Department of City Planning (DCP). 2008. Going to Market: New York City’s Neighborhood Grocery Store and Supermarket Shortage. Accessed April 24, 2009 at http://www.nyc.gov/html/dcp/html/supermarket/presentation.shtml

Graham R., Kaufman L., Novoa Z., Karpati A. Eating in, eating out, eating well: Access to healthy food in North and Central Brooklyn. New York City Department of Health and Mental Hygiene, 2006.

Moore, LV, and A. Diez Roux. 2006. Associations of neighborhood characteristics with the location and type of food stores. American Journal of Public Health (01/01).

Morland, K., S. Wing, A. Diez Roux, and C. Poole. 2002. Neighborhood characteristics associated with the location of food stores and food service places. American Journal of Preventive Medicine (01/01).

Pothukuchi, K. and Kaufman, J. L. 2000. The Food System: A stranger to the planning field. Journal of the American Planning Association. 66, 2: 113.

Powell, LM, S. Slater, D. Mirtcheva, Y. Bao, and FJ Chaloupka. 2007. Food store availability and neighborhood characteristics in the united states. Preventive Medicine 44, (3) (03/01): 189-95.

Winne, M. 2008. Closing the Food Gap: Resetting the Table in the Land of Plenty. Boston: Beacon Press.

Zenk, SN, AJ Schulz, T. Hollis-Neely, and RT Campbell. 2005. Fruit and vegetable intake in African Americans income and store characteristics. American Journal of Preventive Medicine (01/01).

Categories
Legislation New York Urban Agriculture

Legalizing Beekeeping in NYC

City Council Member David Yassky has introduced legislation (Intro. No. 920) to legalize beekeeping in New York City. If adopted, New York City would join the cities of Atlanta, Chicago, Portland, San Francisco, Seattle, Toronto, and Vancouver in allowing people to raise honeybees.
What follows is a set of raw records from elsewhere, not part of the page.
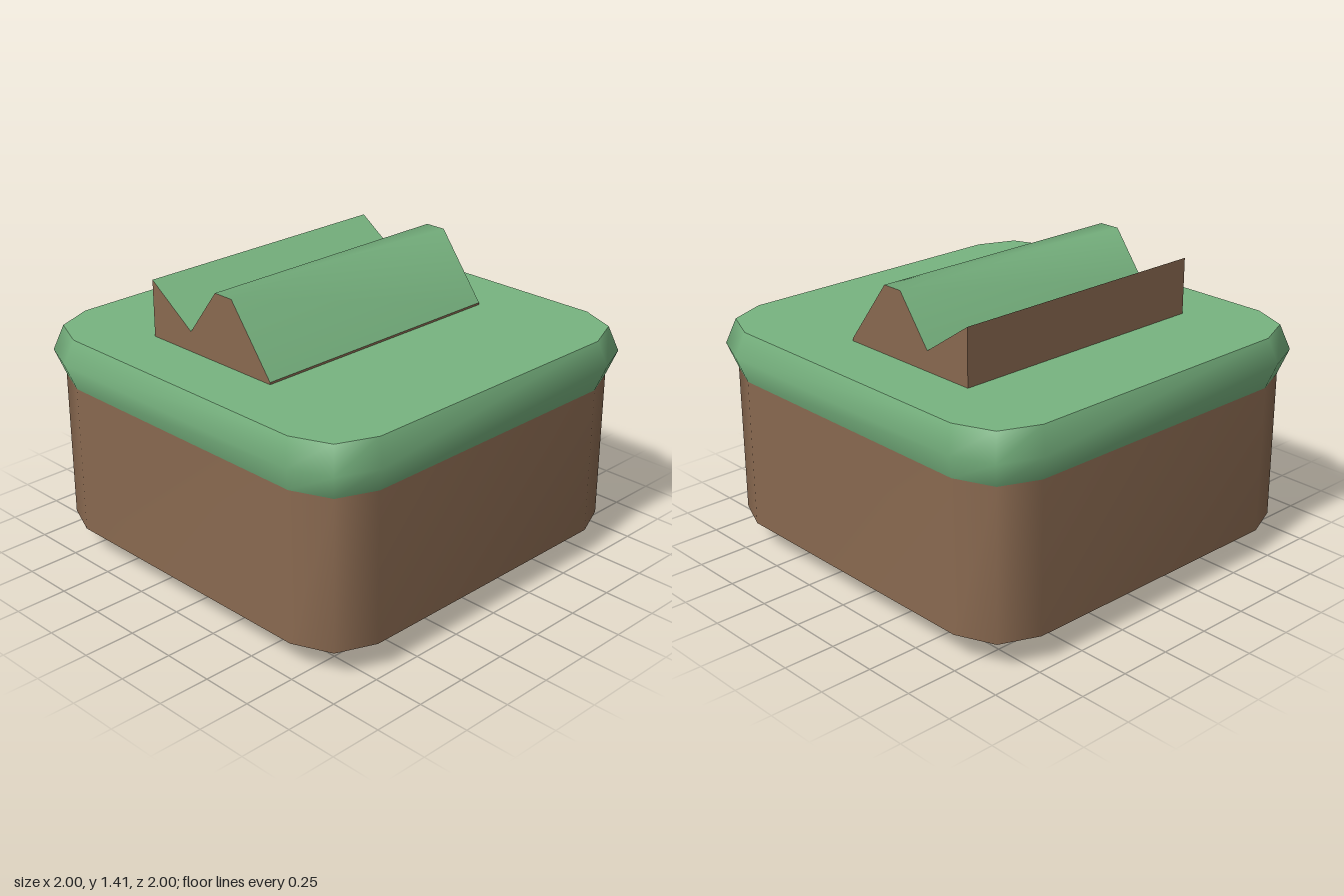
import * as THREE from 'three';

const grass = new THREE.MeshStandardMaterial({ color: 0x78b480 });
grass.name = 'grass green';
const soil = new THREE.MeshStandardMaterial({ color: 0x896950 });
soil.name = 'soil brown';

const HALF_DEPTH = 0.67;

function mesh(name, geometry, material) {
  const m = new THREE.Mesh(geometry, material);
  m.name = name;
  return m;
}

function geometryFrom(positions, index) {
  const g = new THREE.BufferGeometry();
  g.setAttribute('position', new THREE.Float32BufferAttribute(positions, 3));
  g.setIndex(index);
  g.computeVertexNormals();
  return g;
}

// Square outline with bevelled corners, counted from +x towards +z
function outline(half) {
  const corner = [[1, 0.73], [0.92, 0.92], [0.73, 1]];
  const points = [];
  for (let q = 0; q < 4; q++) {
    for (const [a, b] of corner) {
      let x = a * half, z = b * half;
      for (let k = 0; k < q; k++) [x, z] = [-z, x];
      points.push([x, z]);
    }
  }
  return points;
}

// Smooth wall through stacked outlines, each given as [half width, height]
function wall(levels) {
  const positions = [], index = [], n = 12;
  for (const [half, y] of levels) {
    for (const [x, z] of outline(half)) positions.push(x, y, z);
  }
  for (let l = 0; l < levels.length - 1; l++) {
    for (let i = 0; i < n; i++) {
      const a = l * n + i, b = l * n + (i + 1) % n;
      index.push(a, a + n, b, b, a + n, b + n);
    }
  }
  return geometryFrom(positions, index);
}

// Flat cap facing up or down
function cap(half, y, up) {
  const positions = [0, y, 0], index = [];
  for (const [x, z] of outline(half)) positions.push(x, y, z);
  for (let i = 0; i < 12; i++) {
    const a = i + 1, b = (i + 1) % 12 + 1;
    index.push(0, up ? b : a, up ? a : b);
  }
  return geometryFrom(positions, index);
}

// Surface swept along z from a profile running clockwise around its solid
function strip(profile) {
  const positions = [], index = [];
  profile.forEach(([x, y], i) => {
    positions.push(x, y, -HALF_DEPTH, x, y, HALF_DEPTH);
    if (i < profile.length - 1) {
      const a = i * 2;
      index.push(a, a + 1, a + 2, a + 2, a + 1, a + 3);
    }
  });
  return geometryFrom(positions, index);
}

// Front and back end faces of a swept profile
function addEnds(group, profile, name) {
  for (const side of [1, -1]) {
    const shape = new THREE.Shape(profile.map(([x, y]) => new THREE.Vector2(x * side, y)));
    const g = new THREE.ShapeGeometry(shape);
    if (side < 0) g.rotateY(Math.PI);
    g.translate(0, 0, side * HALF_DEPTH);
    group.add(mesh(name + (side > 0 ? 'Front' : 'Back'), g, soil));
  }
}

export function createModel() {
  const model = new THREE.Group();
  model.name = 'terrainBlock';

  // Soil block
  model.add(mesh('soilWall', wall([[0.96, 0.14], [0.96, 0.86]]), soil));
  model.add(mesh('soilBottom', cap(0.96, 0.14, false), soil));

  // Bulging grass layer
  model.add(mesh('grassRim', wall([[0.96, 0.86], [1, 0.98], [0.96, 1.1]]), grass));
  model.add(mesh('grassTop', cap(0.96, 1.1, true), grass));

  // Ridge: bare cliff on one side, grassy slopes above
  const ridge = new THREE.Group();
  ridge.name = 'ridge';
  const profile = [[-0.48, 1.1], [-0.48, 1.37], [-0.225, 1.195], [-0.055, 1.42],
    [0.05, 1.42], [0.285, 1.11], [0.285, 1.1]];
  ridge.add(mesh('ridgeCliff', strip(profile.slice(0, 2)), soil));
  ridge.add(mesh('lowSlope', strip(profile.slice(1, 3)), grass));
  ridge.add(mesh('highSlope', strip(profile.slice(2, 6)), grass));
  ridge.add(mesh('ridgeFoot', strip(profile.slice(5)), soil));
  addEnds(ridge, profile, 'ridgeEnd');
  model.add(ridge);

  // Jagged soil keels underneath
  const keels = {
    rightKeel: [[-0.485, 0.14], [-0.53, 0.055], [-0.7, 0.14]],
    leftKeel: [[0.75, 0.14], [0.615, 0.005], [0.55, 0.07], [0.52, 0.055], [0.48, 0.14]],
  };
  for (const [name, points] of Object.entries(keels)) {
    const keel = new THREE.Group();
    keel.name = name;
    for (let i = 0; i < points.length - 1; i++) {
      keel.add(mesh('keelFace', strip(points.slice(i, i + 2)), soil));
    }
    addEnds(keel, points, 'keelEnd');
    model.add(keel);
  }

  return model;
}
The legislation is in the Council’s Health Committee but a public hearing has not yet been scheduled. The non-profit Just Food is circulating a petition in favor of the legislation.

Categories
Legislation New York State

NYS Legislature Advances Support for Farmer’s Markets

In New York State, the Senate’s Agriculture Committee moved Senate Bill 1676 out of committee last month. The legislation helps to create year round farmer’s markets in cities throughout New York by establishing a regionally based urban greenmarket facilities construction program and providing for planning grants, a revolving loan and a guarantee fund to support construction costs.

Categories
Legislation New York

“Foodprint” Resolution

A group of grassroots organizations in New York City are developing a greenhouse gas “foodprint” resolution that they hope will be adopted by the City Council. The resolution calls for:

– conditions to enable residents and businesses to adopt low-carbon diets based on local, organic, plant-based foods;

– a foodshed analysis to determine where New York’s food comes from, how it is transported to New York, and the extent to which the region’s foodshed can serve the needs of local residents;

– an expansion of the venues for distributing and buying local and/or organic produce;

– increased support for community gardens and urban farming initiatives; and

– a goal of buying local and organic produce for 20% of the food served in city-run institutions within ten years.

The organizations involved in this effort include Just Food and the Sierra Club NYC Group.